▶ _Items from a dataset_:

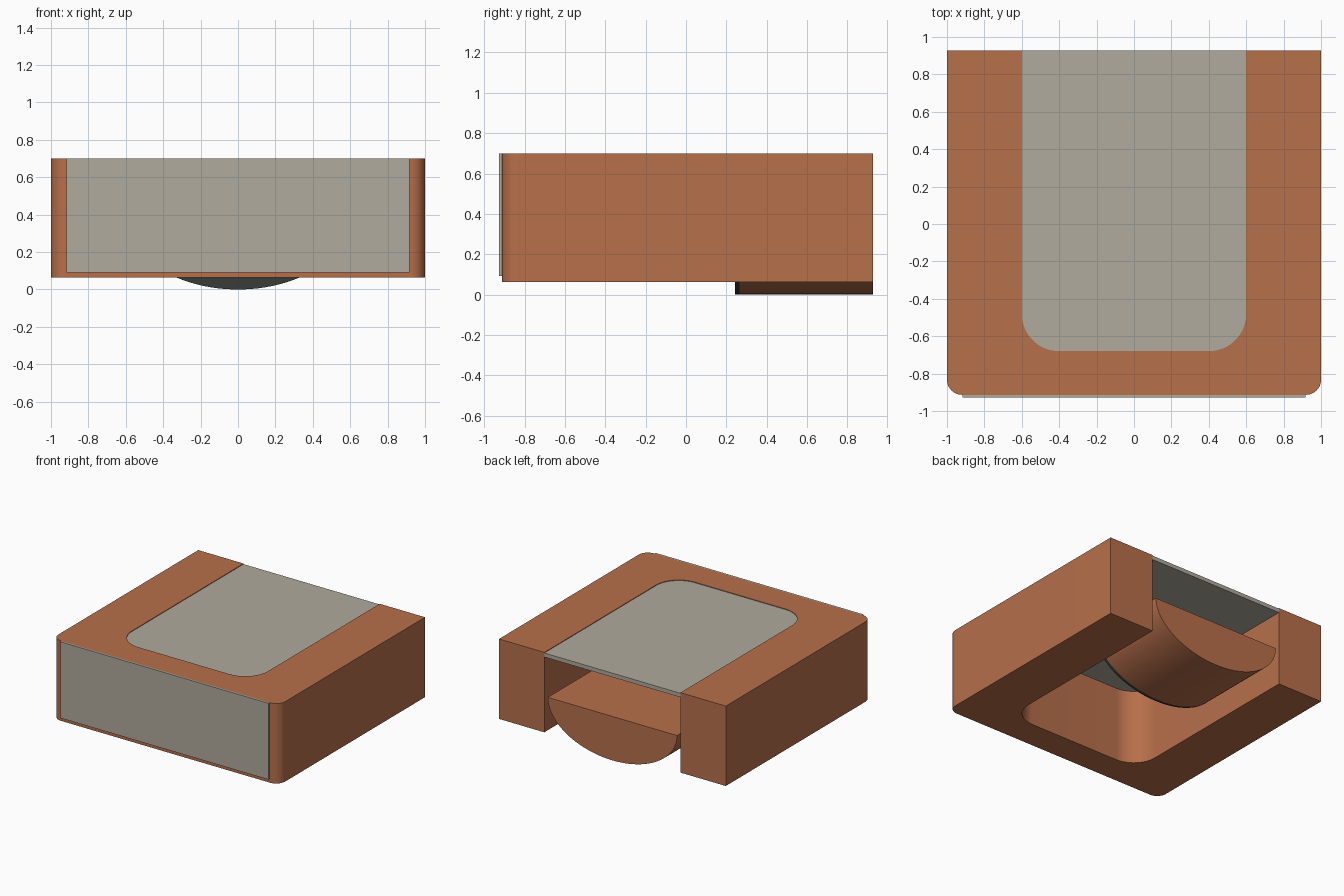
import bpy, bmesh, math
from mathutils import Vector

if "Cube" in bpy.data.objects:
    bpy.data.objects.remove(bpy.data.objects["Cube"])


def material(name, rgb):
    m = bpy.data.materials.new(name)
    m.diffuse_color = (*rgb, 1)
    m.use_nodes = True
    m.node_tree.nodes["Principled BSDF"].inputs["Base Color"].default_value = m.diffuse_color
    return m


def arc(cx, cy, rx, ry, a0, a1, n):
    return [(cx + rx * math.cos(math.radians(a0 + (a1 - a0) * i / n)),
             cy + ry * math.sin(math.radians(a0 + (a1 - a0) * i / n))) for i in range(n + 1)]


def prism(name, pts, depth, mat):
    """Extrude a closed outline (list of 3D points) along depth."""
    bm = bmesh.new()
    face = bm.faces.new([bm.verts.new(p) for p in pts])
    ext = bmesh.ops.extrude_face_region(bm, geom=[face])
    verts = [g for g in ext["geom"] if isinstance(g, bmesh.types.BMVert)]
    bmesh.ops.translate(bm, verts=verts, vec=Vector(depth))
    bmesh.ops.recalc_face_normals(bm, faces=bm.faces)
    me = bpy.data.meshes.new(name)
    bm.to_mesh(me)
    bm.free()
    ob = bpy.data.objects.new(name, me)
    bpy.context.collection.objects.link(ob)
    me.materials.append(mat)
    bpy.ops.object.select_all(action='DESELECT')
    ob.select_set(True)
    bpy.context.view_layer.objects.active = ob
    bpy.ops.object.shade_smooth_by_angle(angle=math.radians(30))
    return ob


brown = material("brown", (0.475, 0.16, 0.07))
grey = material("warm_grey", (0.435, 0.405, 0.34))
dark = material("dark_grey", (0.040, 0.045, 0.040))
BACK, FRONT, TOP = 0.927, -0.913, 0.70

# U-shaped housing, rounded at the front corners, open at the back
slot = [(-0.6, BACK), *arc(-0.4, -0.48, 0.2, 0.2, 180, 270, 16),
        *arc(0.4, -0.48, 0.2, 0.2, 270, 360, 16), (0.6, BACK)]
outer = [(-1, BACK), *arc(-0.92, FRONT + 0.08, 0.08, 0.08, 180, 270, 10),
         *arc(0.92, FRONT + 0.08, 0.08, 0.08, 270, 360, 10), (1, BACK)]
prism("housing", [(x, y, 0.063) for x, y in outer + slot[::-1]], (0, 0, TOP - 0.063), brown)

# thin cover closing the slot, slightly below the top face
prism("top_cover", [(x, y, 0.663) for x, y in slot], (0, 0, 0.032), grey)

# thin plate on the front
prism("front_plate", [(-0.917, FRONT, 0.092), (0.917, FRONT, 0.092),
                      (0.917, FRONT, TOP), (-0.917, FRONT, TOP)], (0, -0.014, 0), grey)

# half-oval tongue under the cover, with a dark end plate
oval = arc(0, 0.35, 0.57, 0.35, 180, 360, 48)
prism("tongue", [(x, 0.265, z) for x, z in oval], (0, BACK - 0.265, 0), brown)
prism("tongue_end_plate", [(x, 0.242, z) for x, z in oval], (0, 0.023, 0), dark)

--

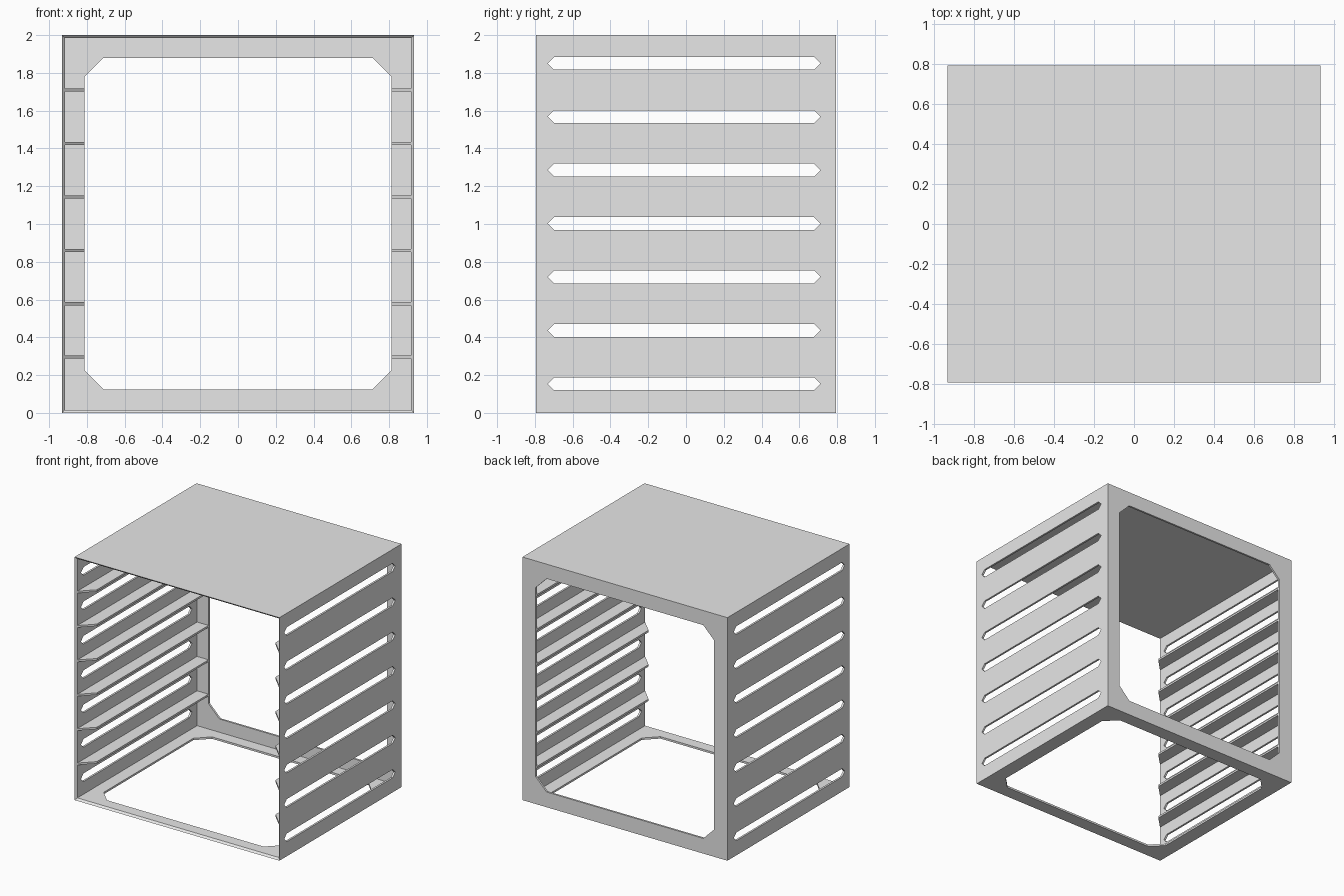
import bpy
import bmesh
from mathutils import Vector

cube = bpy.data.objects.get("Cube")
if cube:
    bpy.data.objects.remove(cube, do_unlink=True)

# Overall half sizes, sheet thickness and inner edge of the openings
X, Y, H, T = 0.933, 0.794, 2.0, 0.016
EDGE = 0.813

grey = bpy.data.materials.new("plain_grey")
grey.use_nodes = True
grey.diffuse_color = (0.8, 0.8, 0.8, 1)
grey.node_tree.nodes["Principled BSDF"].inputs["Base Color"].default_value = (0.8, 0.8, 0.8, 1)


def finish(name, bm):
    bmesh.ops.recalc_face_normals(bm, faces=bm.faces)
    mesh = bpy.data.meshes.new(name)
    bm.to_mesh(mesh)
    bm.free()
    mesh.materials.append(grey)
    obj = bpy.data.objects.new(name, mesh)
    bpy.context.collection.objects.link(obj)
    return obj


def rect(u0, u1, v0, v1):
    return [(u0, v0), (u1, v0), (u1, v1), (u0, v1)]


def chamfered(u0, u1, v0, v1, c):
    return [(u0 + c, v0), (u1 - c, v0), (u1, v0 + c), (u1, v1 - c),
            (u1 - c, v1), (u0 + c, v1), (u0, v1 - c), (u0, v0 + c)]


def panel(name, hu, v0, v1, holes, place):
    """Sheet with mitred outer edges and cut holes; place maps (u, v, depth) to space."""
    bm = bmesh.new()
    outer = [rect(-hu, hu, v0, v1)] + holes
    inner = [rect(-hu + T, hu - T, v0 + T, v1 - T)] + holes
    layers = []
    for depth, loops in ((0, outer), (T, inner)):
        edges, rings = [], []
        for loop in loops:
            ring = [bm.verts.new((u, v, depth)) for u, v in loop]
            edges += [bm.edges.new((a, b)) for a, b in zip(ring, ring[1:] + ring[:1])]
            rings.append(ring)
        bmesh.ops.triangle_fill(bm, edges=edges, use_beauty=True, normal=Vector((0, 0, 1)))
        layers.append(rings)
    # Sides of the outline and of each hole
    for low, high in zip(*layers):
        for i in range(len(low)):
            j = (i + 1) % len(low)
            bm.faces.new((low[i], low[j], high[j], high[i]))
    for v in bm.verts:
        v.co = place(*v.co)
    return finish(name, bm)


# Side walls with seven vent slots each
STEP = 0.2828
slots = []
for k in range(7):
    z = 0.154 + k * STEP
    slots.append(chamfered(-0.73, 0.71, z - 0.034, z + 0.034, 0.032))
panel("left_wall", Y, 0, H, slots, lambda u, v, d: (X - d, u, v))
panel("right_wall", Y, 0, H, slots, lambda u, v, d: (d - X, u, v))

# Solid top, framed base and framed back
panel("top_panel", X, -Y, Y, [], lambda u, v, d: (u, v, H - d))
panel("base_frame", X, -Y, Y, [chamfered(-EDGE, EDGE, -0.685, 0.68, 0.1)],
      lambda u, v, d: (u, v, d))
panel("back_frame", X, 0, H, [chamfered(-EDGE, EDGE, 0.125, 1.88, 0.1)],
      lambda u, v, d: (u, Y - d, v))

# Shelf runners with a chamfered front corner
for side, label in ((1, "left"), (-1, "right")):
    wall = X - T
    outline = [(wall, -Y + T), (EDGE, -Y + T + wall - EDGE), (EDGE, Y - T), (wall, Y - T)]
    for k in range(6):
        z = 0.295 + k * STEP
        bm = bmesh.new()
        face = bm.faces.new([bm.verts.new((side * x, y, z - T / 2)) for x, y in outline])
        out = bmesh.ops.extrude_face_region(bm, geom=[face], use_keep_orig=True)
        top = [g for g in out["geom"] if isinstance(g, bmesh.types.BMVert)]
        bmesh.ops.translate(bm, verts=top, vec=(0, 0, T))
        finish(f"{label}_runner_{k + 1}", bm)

▶ _Problem requirements_:
All lines above from the line with "bpy.context.collection.objects.link(ob)" through the line with "16), (0.6, BACK)]", both included, are to be set down exactly, with nothing else.

▶ _Answer box_:
    bpy.context.collection.objects.link(ob)
    me.materials.append(mat)
    bpy.ops.object.select_all(action='DESELECT')
    ob.select_set(True)
    bpy.context.view_layer.objects.active = ob
    bpy.ops.object.shade_smooth_by_angle(angle=math.radians(30))
    return ob


brown = material("brown", (0.475, 0.16, 0.07))
grey = material("warm_grey", (0.435, 0.405, 0.34))
dark = material("dark_grey", (0.040, 0.045, 0.040))
BACK, FRONT, TOP = 0.927, -0.913, 0.70

# U-shaped housing, rounded at the front corners, open at the back
slot = [(-0.6, BACK), *arc(-0.4, -0.48, 0.2, 0.2, 180, 270, 16),
        *arc(0.4, -0.48, 0.2, 0.2, 270, 360, 16), (0.6, BACK)]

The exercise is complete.